Part Six–I’ll Drink Your Milkshake but I Will Not Count Your Beers
Discouraged by striking out three times in a row, I sought the advice of my 23-year-old son, who had previously mentioned that his friends liked the app Coffee Meets Bagel.
“The company was started by three sisters,” T-bone told me. “They use a format where they pair you with different men, which they call ‘bagels,’ every day.”
“Why are the men called bagels?” I asked.
“I don’t know,” T-bone said. “Maybe because people like bagels?”
“And who is Coffee?” I asked. “Me?”
“No one is coffee,” he said. “That’s, like, how you meet. Over coffee. Or something. I’m not sure, Mom. I’ve never used a dating app.”
No matter the lingo, the app was free so I registered and soon found that it was less Coffee Meets Bagel and more Crone Meets Baby. I got hit up by 18- and 19-year-olds. Oy, no! Where oh where were the men my age? They seemed to have mass-migrated to an undisclosed location. But after a few weeks, like a birder in search of a rare species to note on their life list, I found one. Let him be known as a Beautiful Mind. He was a professor with multiple post-graduate degrees. He liked to hike as well as build furniture from decommissioned aircraft parts. He came by his creativity honestly: his dad was an expert cross-stitcher. I had never met anyone whose dad was an expert cross-stitcher.
I will state now that Phoenix is the smallest big town in America because A Beautiful Mind happened to be a client of my friend, a hair stylist. She had a friend who had also gone out with him. When I asked what my friend and her friend thought of a Beautiful Mind, my friend said that he was smart, interesting, and I believe the word “unique” was used. I found out later from my friend that about a month after I went out with a Beautiful Mind, he decided he wanted to try to date something like 75 women in a month, which is a little more than “unique.” At more than two dates a day, that’s just downright nuts. Anyway, this would not be the last time that I went on a date with a complete stranger who knew a friend or two of mine. There was the one who once worked with my friend’s ex-husband. Another one who worked with a runner I knew from my favorite running store.
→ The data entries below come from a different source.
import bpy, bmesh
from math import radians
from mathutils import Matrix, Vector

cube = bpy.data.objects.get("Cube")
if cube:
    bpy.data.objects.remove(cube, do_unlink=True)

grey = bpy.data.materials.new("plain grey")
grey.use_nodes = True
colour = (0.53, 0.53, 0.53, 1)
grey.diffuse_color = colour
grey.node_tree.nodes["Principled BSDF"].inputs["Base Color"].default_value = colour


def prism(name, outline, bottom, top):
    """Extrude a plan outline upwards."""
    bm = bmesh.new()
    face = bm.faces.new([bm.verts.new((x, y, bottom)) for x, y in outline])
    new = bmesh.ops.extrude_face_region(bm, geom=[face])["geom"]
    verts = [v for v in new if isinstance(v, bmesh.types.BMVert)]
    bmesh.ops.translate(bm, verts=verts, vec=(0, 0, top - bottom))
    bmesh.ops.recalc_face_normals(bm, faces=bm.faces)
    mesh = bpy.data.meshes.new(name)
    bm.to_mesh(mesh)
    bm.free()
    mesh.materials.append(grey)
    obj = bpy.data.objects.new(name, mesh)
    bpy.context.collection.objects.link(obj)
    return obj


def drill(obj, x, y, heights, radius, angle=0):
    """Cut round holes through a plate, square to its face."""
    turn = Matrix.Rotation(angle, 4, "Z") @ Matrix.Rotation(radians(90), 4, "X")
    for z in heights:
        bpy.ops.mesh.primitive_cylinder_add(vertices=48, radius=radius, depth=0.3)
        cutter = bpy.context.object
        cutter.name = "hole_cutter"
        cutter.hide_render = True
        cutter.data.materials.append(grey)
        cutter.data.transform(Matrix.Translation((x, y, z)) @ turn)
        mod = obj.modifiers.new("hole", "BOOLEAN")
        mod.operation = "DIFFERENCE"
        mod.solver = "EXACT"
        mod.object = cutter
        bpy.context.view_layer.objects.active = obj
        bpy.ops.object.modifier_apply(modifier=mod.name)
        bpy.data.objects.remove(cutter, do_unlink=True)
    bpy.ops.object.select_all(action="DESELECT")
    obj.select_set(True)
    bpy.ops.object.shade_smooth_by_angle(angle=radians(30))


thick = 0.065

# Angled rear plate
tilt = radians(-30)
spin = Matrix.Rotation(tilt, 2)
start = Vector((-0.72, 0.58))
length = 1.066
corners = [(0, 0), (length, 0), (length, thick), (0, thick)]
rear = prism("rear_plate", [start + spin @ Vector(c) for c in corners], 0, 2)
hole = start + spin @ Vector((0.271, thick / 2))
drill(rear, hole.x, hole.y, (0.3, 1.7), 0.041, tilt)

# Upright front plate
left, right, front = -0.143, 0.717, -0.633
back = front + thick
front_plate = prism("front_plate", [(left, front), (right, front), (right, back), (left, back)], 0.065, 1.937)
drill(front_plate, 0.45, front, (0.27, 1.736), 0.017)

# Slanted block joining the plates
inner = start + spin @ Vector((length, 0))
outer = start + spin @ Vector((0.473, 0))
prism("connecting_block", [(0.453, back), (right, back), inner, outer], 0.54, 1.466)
And a runner who knew other runner friends of mine.
A Beautiful Mind and I met at a brewery and sat outside on the patio. He was quite tall and wore a fleece pullover sporting the logo of an Ivy League school from which he’d received his undergraduate degree. He’d also played on the football team. We looked over the menu and I ordered a glass of wine. He ordered a pitcher of beer. We talked about our kids and work and interests. A light December rain began. We moved to a table with an umbrella and continued talking while the rest of the customers headed inside. Eventually the rain came down harder and the temperature dropped so we went inside too where a Beautiful Mind ordered another beer. And another. At a certain point, he lost his balance on his stool and knocked over the stool next to him. Around that time, our server came by with the bill. He looked at it and said that the total was incorrect, that she had charged him for an extra beer. They went through each charge together.
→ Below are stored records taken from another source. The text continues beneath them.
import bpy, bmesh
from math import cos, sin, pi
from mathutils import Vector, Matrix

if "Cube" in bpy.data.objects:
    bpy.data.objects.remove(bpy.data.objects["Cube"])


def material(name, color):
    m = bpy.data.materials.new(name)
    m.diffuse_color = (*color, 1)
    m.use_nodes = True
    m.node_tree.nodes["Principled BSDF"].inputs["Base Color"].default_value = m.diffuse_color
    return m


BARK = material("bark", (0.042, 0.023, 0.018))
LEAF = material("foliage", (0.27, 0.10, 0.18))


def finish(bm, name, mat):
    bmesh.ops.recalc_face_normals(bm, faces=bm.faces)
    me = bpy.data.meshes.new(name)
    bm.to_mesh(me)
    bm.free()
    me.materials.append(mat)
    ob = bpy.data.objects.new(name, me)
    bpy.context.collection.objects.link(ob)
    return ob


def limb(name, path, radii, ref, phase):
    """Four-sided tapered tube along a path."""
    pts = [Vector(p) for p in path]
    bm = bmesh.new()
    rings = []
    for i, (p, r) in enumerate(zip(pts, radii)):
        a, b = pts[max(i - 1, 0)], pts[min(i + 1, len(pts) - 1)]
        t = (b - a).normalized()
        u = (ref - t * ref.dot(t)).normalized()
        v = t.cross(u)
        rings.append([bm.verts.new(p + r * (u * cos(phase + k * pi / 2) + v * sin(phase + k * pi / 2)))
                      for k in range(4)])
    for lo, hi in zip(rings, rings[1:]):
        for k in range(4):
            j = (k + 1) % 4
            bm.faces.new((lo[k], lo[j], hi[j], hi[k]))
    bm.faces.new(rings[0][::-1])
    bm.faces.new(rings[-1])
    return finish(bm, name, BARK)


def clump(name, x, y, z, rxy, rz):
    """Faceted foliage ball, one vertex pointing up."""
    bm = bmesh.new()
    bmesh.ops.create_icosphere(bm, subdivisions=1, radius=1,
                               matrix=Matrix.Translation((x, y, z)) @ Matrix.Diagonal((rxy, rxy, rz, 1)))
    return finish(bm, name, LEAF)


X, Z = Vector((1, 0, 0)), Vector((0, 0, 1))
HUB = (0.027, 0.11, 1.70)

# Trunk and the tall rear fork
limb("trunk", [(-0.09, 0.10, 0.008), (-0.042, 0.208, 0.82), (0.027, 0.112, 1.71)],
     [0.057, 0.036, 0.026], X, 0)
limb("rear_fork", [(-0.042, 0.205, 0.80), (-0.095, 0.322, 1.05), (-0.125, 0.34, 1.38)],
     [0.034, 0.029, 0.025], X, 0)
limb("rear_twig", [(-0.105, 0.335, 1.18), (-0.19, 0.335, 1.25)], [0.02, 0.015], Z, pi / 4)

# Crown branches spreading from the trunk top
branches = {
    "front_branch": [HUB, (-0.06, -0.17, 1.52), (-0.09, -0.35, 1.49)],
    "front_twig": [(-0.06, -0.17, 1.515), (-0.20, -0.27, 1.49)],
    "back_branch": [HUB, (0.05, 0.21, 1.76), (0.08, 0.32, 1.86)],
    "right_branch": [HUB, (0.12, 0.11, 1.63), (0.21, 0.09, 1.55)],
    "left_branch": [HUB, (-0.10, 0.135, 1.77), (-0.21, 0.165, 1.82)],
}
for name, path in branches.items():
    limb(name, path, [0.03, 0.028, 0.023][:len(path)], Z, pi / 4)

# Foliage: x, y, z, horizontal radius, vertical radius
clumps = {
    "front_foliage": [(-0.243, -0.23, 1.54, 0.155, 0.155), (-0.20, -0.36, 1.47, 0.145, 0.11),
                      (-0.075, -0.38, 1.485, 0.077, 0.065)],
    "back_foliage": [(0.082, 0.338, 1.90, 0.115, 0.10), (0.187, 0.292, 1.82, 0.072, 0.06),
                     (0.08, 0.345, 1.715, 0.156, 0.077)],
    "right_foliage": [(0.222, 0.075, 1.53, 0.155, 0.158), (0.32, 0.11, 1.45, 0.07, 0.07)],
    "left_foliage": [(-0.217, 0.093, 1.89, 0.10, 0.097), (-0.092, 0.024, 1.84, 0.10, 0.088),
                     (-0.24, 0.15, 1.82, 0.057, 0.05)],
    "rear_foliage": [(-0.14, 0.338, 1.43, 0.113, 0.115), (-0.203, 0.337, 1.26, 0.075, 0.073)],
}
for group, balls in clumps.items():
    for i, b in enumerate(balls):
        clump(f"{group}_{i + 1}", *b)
“This is wrong, right?” he asked me.
In my ideal relationship, my partner and I are on a path, walking (as well as running) side by side, supporting and encouraging each other in our individual and collective endeavors in this adventure called life. But many times a date floundered because I was on such a completely different path, with seemingly no intersections, as my date. And occasionally I also found myself face-to-face with a path that I had already traveled and had no intention of setting my Size 7.5s on ever again. I had spent 30 years counting how many beers Zippy consumed nearly each and every day, wrong-headedly appointing myself as his Coors accountant in failed attempt after failed attempt to stop his drinking, or at least slow it down. Once I divorced, I retired from being anyone’s alcohol auditor. While I didn’t know how many beers a Beautiful Mind drank that night, I did know that he had had more than enough. And I had too, but in a different way. “I have to go to the bathroom,” I said to a Beautiful Mind and the server, leaving them to sort their issue out on their own.
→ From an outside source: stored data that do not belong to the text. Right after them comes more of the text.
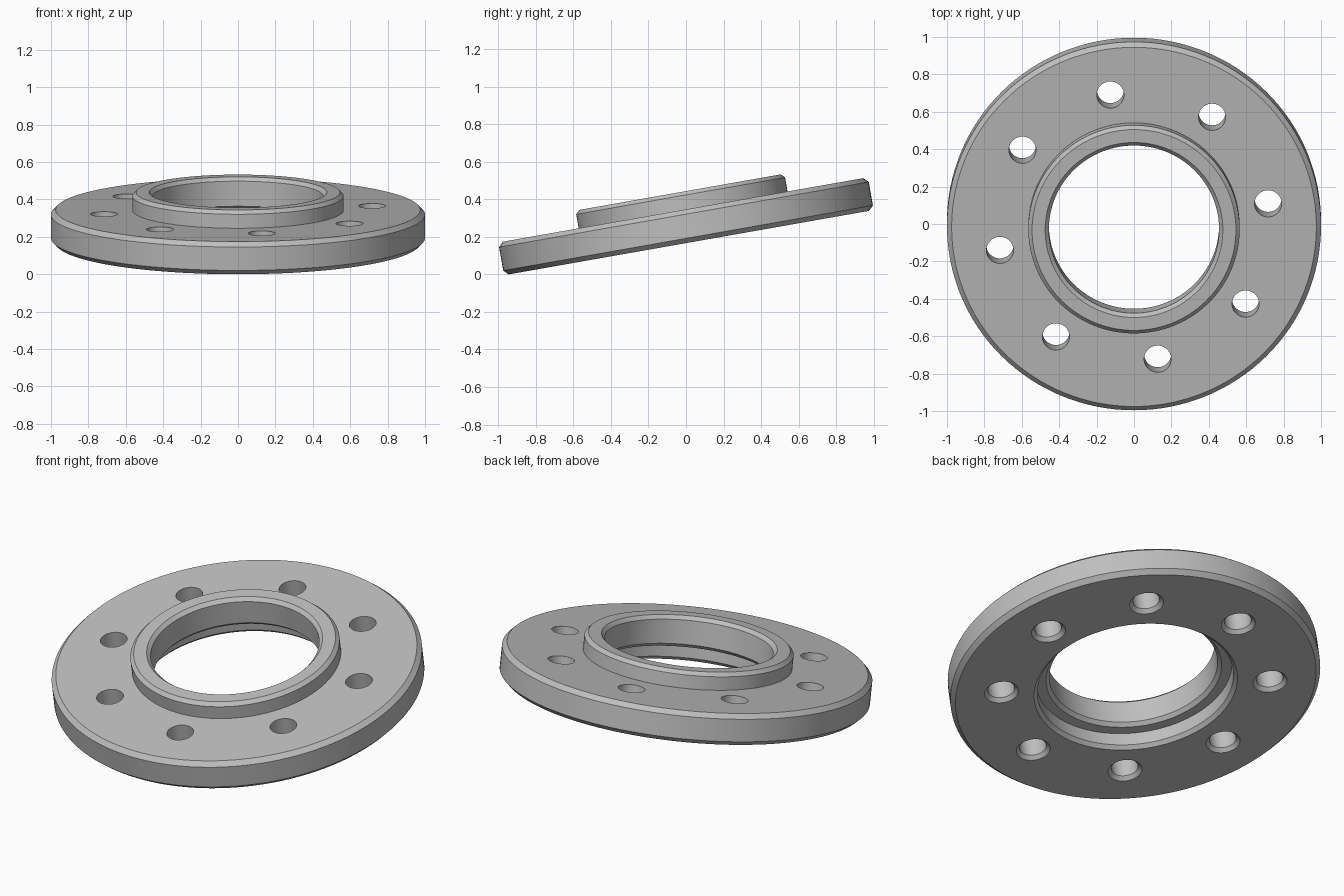
import bpy, bmesh
from math import radians, cos, sin, tau
from mathutils import Matrix, Vector

cube = bpy.data.objects.get("Cube")
if cube:
    bpy.data.objects.remove(cube, do_unlink=True)

TILT = radians(10)
HALF = 0.0885          # half the disc thickness
HUB_TOP = 0.1845
RECESS = HALF - 0.08   # height of the recess floor below the mid-plane
C = 0.02               # small chamfer
RIM_C = 0.025          # rim chamfer
HOLES, HOLE_CIRCLE, HOLE_R = 8, 0.728, 0.0725

steel = bpy.data.materials.new("grey_steel")
steel.use_nodes = True
grey = (0.52, 0.52, 0.52, 1)
steel.diffuse_color = grey
steel.node_tree.nodes["Principled BSDF"].inputs["Base Color"].default_value = grey


def lathe(bm, profile, steps, closed, centre=(0, 0, 0)):
    """Spin an (r, z) profile around a vertical axis through centre."""
    c = Vector(centre)
    verts = [bm.verts.new(c + Vector((r, 0, z))) for r, z in profile]
    edges = [bm.edges.new(pair) for pair in zip(verts, verts[1:])]
    if closed:
        edges.append(bm.edges.new((verts[-1], verts[0])))
    bmesh.ops.spin(bm, geom=verts + edges, cent=c, axis=(0, 0, 1),
                   angle=tau, steps=steps, use_merge=False)


def make_object(name, bm):
    bmesh.ops.remove_doubles(bm, verts=bm.verts, dist=1e-5)
    bmesh.ops.recalc_face_normals(bm, faces=bm.faces)
    mesh = bpy.data.meshes.new(name)
    bm.to_mesh(mesh)
    bm.free()
    mesh.materials.append(steel)
    obj = bpy.data.objects.new(name, mesh)
    bpy.context.collection.objects.link(obj)
    return obj


# Flange body: disc, raised hub, bore and underside recess
bm = bmesh.new()
lathe(bm, [
    (1 - RIM_C, -HALF), (1, -HALF + RIM_C), (1, HALF - RIM_C), (1 - RIM_C, HALF),
    (0.565, HALF), (0.565, HUB_TOP - C), (0.565 - C, HUB_TOP),
    (0.475, HUB_TOP), (0.455, HUB_TOP - C),
    (0.455, RECESS + C), (0.475, RECESS),
    (0.53, RECESS), (0.53, -HALF + C), (0.55, -HALF),
], 128, True)
flange = make_object("flange", bm)

# Bolt holes, countersunk from below
bm = bmesh.new()
for i in range(HOLES):
    a = radians(10) + tau * i / HOLES
    lathe(bm, [
        (0, -HALF - C), (HOLE_R + 2 * C, -HALF - C), (HOLE_R, -HALF + C),
        (HOLE_R, HALF + C), (0, HALF + C),
    ], 40, False, (HOLE_CIRCLE * cos(a), HOLE_CIRCLE * sin(a), 0))
cutter = make_object("hole_cutter", bm)
cutter.hide_render = True

cut = flange.modifiers.new("bolt_holes", 'BOOLEAN')
cut.operation = 'DIFFERENCE'
cut.solver = 'EXACT'
cut.object = cutter

bpy.ops.object.select_all(action='DESELECT')
flange.select_set(True)
bpy.context.view_layer.objects.active = flange
bpy.ops.object.modifier_apply(modifier=cut.name)
bpy.data.objects.remove(cutter, do_unlink=True)

# Tilt the part and rest its low edge on the ground
flange.data.transform(Matrix.Rotation(TILT, 4, 'X'))
low = min(v.co.z for v in flange.data.vertices)
flange.data.transform(Matrix.Translation((0, 0, -low)))
bpy.ops.object.shade_smooth_by_angle(angle=radians(30))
Yup. Dead End #4.
Next time: Part Seven–Hello 2017 and a Brand New Clean Slate–Wait, Never Mind–It’s the Same Old, Same Old